  25. Why does this work? • Content is most important predictor of overall score • BUT there is some predictive power in the visual design / navigation criteria • Also, it may just be that good design is good design all over • Film making analogy • This happens in other domains – automatic essay grading for one ASIS IA Summit, Feb 2001

  26. Deeper Analysis • Which metrics matter? • All played a role • To get more insight: • We noticed that small, medium, and large pages behave differently • We subdivided pages according to size and category to find out which metrics matter and if they should have high or low values ASIS IA Summit, Feb 2001

  27. Small pages (66 words on average) • Good pages have slightly more content, smaller page sizes, less graphics and employ more font variations • The smaller page sizes and graphics count suggests faster download times for these pages (corroborated by a download time metric, not discussed in detail here). • Correlations between font count and body text suggest that good pages vary fonts used between header and body text. ASIS IA Summit, Feb 2001

  28. Medium pages (230 words on average) • Good pages emphasize less of the body text • Text positioning and text cluster count indicate medium-sized good pages appear to organize text into clusters (e.g., lists and shaded table areas). • Negative correlations between body text and color count suggests that good medium-sized pages use colors to distinguish headers. ASIS IA Summit, Feb 2001

  29. Large pages (827 words on average) • Good pages have less body text and more colors (suggesting pages have more headers and text links) • Good pages are larger but have fewer graphics ASIS IA Summit, Feb 2001

  30. Future work • Distinguish according to page role • Home page vs. content vs. index … • Better metrics • Separate info design, nav design, graphic design • Site level as well as page level • Compare against results of live user studies ASIS IA Summit, Feb 2001

  31. Future work • Category-based profiles • Can use clustering to create profiles of good and poor sites for each category • These can be used to suggest alternative designs • More information: CHI 2001 paper ASIS IA Summit, Feb 2001

  32. Ramifications • It is remarkable that such simple metrics predict so well • Perhaps good design is good overall • There may be other factors • A foundation for a new methodology • Empirical, bottom up • But, there is no one path to good design! ASIS IA Summit, Feb 2001

  33. In Summary • Automated Usability Assessment should help close the Web Usability Gap • We can empirically distinguish between highly rated web pages and other pages • Empirical validation of design guidelines • Can build profiles of good vs. poor sites • Are validating expert judgements with usability assessments via a user study • Eventually want to build tools to help end-users assess their designs ASIS IA Summit, Feb 2001

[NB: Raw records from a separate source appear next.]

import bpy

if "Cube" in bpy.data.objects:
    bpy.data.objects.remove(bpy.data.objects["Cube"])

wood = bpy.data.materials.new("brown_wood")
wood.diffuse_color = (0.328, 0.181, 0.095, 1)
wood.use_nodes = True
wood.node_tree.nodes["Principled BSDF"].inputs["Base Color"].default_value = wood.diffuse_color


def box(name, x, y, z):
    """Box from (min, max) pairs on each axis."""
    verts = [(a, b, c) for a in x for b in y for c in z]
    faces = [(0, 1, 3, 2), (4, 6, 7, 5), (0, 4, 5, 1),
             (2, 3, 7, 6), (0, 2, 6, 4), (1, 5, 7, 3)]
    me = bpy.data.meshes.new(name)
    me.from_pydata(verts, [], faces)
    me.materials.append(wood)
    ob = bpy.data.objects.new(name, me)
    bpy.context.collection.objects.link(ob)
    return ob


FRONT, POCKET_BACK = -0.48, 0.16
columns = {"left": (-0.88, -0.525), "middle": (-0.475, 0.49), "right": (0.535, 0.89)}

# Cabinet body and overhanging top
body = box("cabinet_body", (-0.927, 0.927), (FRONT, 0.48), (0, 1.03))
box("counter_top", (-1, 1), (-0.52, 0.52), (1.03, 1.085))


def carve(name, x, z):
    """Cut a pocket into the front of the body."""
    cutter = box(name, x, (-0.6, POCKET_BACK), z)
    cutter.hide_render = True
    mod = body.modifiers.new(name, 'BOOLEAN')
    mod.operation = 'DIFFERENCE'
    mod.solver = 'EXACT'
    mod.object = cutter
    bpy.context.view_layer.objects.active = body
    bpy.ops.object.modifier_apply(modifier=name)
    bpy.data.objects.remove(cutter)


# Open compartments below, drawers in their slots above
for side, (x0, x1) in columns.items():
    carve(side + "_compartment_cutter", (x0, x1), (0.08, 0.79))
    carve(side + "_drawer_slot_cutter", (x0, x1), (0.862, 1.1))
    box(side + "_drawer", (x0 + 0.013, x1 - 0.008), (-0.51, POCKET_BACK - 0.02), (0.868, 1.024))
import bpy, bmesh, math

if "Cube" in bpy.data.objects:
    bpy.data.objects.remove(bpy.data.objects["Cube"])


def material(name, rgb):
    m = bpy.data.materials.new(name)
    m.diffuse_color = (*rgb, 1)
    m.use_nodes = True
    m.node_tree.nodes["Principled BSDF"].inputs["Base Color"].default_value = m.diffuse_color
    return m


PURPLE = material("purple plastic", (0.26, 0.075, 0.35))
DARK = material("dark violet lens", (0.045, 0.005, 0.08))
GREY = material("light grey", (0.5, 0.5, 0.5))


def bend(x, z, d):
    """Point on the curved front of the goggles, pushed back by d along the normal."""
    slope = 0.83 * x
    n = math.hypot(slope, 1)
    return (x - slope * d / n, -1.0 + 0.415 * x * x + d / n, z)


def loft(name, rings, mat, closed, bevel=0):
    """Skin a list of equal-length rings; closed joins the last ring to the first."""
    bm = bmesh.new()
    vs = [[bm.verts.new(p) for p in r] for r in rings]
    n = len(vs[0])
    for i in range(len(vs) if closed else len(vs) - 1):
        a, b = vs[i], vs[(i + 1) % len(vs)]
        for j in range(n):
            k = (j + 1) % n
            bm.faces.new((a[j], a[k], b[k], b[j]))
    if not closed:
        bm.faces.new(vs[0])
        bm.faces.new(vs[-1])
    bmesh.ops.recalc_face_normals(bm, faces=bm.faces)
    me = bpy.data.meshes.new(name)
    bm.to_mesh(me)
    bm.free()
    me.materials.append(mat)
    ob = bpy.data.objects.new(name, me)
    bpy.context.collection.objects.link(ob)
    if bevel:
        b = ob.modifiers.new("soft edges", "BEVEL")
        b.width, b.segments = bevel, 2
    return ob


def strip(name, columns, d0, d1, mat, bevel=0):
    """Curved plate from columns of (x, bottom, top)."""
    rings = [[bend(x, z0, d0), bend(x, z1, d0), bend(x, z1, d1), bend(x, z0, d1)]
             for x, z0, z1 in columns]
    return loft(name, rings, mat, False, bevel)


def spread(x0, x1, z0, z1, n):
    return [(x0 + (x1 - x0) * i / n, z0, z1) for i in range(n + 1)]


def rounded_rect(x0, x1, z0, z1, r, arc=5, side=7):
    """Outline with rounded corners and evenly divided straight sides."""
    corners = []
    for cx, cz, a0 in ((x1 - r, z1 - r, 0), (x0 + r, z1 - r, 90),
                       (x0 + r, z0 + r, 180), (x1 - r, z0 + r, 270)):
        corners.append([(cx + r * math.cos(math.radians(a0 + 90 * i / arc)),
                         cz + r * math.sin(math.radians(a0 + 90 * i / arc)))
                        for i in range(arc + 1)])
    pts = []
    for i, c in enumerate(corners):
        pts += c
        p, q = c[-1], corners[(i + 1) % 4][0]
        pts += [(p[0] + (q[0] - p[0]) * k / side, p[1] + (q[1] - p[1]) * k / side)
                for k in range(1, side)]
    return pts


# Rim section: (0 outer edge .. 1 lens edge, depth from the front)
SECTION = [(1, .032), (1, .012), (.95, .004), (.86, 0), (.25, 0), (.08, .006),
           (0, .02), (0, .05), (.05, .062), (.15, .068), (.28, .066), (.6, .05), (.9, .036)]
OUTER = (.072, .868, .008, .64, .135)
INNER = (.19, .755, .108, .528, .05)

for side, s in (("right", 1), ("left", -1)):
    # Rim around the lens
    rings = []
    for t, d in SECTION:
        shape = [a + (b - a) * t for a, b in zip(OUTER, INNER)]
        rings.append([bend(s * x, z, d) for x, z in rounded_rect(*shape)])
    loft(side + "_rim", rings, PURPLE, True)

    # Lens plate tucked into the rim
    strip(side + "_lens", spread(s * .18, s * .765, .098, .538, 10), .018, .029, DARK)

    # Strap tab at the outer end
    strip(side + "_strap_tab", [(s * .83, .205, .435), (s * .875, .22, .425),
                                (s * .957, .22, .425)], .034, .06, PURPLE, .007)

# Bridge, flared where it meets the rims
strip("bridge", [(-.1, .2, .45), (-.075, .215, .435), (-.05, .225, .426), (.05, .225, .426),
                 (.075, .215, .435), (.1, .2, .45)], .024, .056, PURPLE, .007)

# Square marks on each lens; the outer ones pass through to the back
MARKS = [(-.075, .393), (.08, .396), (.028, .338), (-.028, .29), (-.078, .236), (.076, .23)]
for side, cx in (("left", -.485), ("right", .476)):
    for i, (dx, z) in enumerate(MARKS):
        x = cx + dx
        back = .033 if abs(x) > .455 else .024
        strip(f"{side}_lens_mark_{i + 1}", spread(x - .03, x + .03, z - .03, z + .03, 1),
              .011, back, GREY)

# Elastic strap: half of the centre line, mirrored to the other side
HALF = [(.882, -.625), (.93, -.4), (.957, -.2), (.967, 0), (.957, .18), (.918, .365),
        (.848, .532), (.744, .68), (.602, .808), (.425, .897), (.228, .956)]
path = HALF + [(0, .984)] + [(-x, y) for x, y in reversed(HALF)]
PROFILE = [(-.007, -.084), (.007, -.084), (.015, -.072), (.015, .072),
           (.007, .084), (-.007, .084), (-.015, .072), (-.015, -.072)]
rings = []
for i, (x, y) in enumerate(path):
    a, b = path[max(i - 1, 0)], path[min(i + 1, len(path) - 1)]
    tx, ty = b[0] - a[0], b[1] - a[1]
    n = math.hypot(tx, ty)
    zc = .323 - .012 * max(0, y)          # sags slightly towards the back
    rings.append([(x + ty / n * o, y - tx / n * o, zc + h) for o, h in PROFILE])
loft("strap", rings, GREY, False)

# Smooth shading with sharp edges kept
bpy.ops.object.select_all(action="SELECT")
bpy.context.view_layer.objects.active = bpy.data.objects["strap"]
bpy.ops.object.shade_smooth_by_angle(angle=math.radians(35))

  34. More information: • http://webtango.berkeley.edu • http://www.sims.berkeley.edu/~hearst ASIS IA Summit, Feb 2001